** Extracted data entries **
----------------------------------------
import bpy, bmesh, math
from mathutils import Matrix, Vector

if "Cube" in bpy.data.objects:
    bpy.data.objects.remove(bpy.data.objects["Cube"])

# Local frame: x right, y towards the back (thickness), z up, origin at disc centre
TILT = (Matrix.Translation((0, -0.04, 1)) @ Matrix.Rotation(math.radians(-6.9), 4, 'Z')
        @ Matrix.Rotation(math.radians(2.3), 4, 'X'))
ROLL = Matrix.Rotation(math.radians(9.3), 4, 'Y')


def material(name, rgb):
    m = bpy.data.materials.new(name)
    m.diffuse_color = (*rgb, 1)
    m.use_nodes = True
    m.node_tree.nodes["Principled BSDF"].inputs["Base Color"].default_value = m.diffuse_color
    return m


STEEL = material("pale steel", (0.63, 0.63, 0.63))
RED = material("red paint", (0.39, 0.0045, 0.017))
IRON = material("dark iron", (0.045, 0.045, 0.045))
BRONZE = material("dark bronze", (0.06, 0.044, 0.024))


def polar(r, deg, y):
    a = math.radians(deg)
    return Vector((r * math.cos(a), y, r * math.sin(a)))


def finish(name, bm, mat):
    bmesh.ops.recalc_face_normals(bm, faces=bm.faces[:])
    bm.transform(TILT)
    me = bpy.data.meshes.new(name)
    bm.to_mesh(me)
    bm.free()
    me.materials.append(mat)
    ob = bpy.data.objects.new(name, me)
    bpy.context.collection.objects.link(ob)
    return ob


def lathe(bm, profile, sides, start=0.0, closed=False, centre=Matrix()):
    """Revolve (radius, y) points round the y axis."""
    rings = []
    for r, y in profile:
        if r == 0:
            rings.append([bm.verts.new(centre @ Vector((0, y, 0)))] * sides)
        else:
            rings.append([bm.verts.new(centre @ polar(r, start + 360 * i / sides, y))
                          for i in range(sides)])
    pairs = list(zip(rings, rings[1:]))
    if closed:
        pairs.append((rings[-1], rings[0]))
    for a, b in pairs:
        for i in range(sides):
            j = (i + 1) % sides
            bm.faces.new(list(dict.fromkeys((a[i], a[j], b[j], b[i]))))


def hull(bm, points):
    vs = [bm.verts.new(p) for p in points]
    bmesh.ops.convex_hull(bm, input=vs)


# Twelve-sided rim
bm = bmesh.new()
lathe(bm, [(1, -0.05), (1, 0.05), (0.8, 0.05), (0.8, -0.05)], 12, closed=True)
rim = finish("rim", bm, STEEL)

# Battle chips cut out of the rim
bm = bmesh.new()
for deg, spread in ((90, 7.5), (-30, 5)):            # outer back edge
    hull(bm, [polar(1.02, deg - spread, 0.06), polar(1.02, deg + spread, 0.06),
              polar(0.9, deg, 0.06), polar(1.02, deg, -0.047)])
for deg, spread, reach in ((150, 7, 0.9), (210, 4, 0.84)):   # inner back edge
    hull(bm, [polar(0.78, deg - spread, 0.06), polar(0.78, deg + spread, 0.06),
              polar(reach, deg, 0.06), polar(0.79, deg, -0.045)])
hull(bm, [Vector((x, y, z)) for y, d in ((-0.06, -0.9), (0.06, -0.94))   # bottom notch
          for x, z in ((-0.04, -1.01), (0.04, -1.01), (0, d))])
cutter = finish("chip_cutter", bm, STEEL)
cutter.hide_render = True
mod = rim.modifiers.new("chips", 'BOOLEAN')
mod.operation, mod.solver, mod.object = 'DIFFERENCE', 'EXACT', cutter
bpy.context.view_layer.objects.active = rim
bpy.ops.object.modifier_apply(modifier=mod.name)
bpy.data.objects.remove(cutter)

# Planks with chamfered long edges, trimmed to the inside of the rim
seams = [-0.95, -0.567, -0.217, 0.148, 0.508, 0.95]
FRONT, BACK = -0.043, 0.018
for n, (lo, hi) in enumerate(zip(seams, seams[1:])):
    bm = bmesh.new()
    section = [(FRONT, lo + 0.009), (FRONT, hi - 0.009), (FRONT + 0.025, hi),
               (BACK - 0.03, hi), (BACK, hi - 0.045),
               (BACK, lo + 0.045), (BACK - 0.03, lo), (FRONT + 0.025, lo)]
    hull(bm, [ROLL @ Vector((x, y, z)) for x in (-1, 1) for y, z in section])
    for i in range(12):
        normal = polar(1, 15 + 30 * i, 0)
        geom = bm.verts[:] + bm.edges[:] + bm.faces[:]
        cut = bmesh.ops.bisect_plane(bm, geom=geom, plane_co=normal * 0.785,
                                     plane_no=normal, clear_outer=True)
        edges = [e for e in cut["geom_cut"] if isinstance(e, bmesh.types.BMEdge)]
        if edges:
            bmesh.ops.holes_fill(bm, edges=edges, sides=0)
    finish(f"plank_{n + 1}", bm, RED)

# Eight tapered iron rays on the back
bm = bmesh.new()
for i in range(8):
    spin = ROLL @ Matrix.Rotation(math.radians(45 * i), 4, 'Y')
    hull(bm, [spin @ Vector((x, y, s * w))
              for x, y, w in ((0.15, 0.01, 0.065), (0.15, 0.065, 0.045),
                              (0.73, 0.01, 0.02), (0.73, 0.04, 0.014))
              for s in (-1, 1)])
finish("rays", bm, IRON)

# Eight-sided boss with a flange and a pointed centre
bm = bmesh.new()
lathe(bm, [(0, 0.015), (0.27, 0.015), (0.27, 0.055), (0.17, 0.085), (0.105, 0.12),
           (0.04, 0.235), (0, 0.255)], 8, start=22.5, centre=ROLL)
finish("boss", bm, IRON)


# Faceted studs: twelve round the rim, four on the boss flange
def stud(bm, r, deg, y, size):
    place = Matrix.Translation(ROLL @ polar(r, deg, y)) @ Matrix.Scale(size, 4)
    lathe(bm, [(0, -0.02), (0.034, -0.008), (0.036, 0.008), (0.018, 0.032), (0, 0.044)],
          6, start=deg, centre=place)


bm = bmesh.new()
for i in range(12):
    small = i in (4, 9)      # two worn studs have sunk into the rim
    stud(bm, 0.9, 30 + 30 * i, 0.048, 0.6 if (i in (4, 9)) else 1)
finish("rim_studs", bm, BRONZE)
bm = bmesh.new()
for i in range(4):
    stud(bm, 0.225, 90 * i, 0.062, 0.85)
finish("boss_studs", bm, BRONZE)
----------------------------------------
** Work required **
Starting with the line that holds "bm.faces.new(list(dict.fromkeys((a[i], a[j], b[j], b[i]))))" and ending with the line that holds "polar(reach, deg, 0.06), polar(0.79, deg, -0.045)])", retype every line in the data above exactly, and nothing else.

** Solution to this task **
            bm.faces.new(list(dict.fromkeys((a[i], a[j], b[j], b[i]))))


def hull(bm, points):
    vs = [bm.verts.new(p) for p in points]
    bmesh.ops.convex_hull(bm, input=vs)


# Twelve-sided rim
bm = bmesh.new()
lathe(bm, [(1, -0.05), (1, 0.05), (0.8, 0.05), (0.8, -0.05)], 12, closed=True)
rim = finish("rim", bm, STEEL)

# Battle chips cut out of the rim
bm = bmesh.new()
for deg, spread in ((90, 7.5), (-30, 5)):            # outer back edge
    hull(bm, [polar(1.02, deg - spread, 0.06), polar(1.02, deg + spread, 0.06),
              polar(0.9, deg, 0.06), polar(1.02, deg, -0.047)])
for deg, spread, reach in ((150, 7, 0.9), (210, 4, 0.84)):   # inner back edge
    hull(bm, [polar(0.78, deg - spread, 0.06), polar(0.78, deg + spread, 0.06),
              polar(reach, deg, 0.06), polar(0.79, deg, -0.045)])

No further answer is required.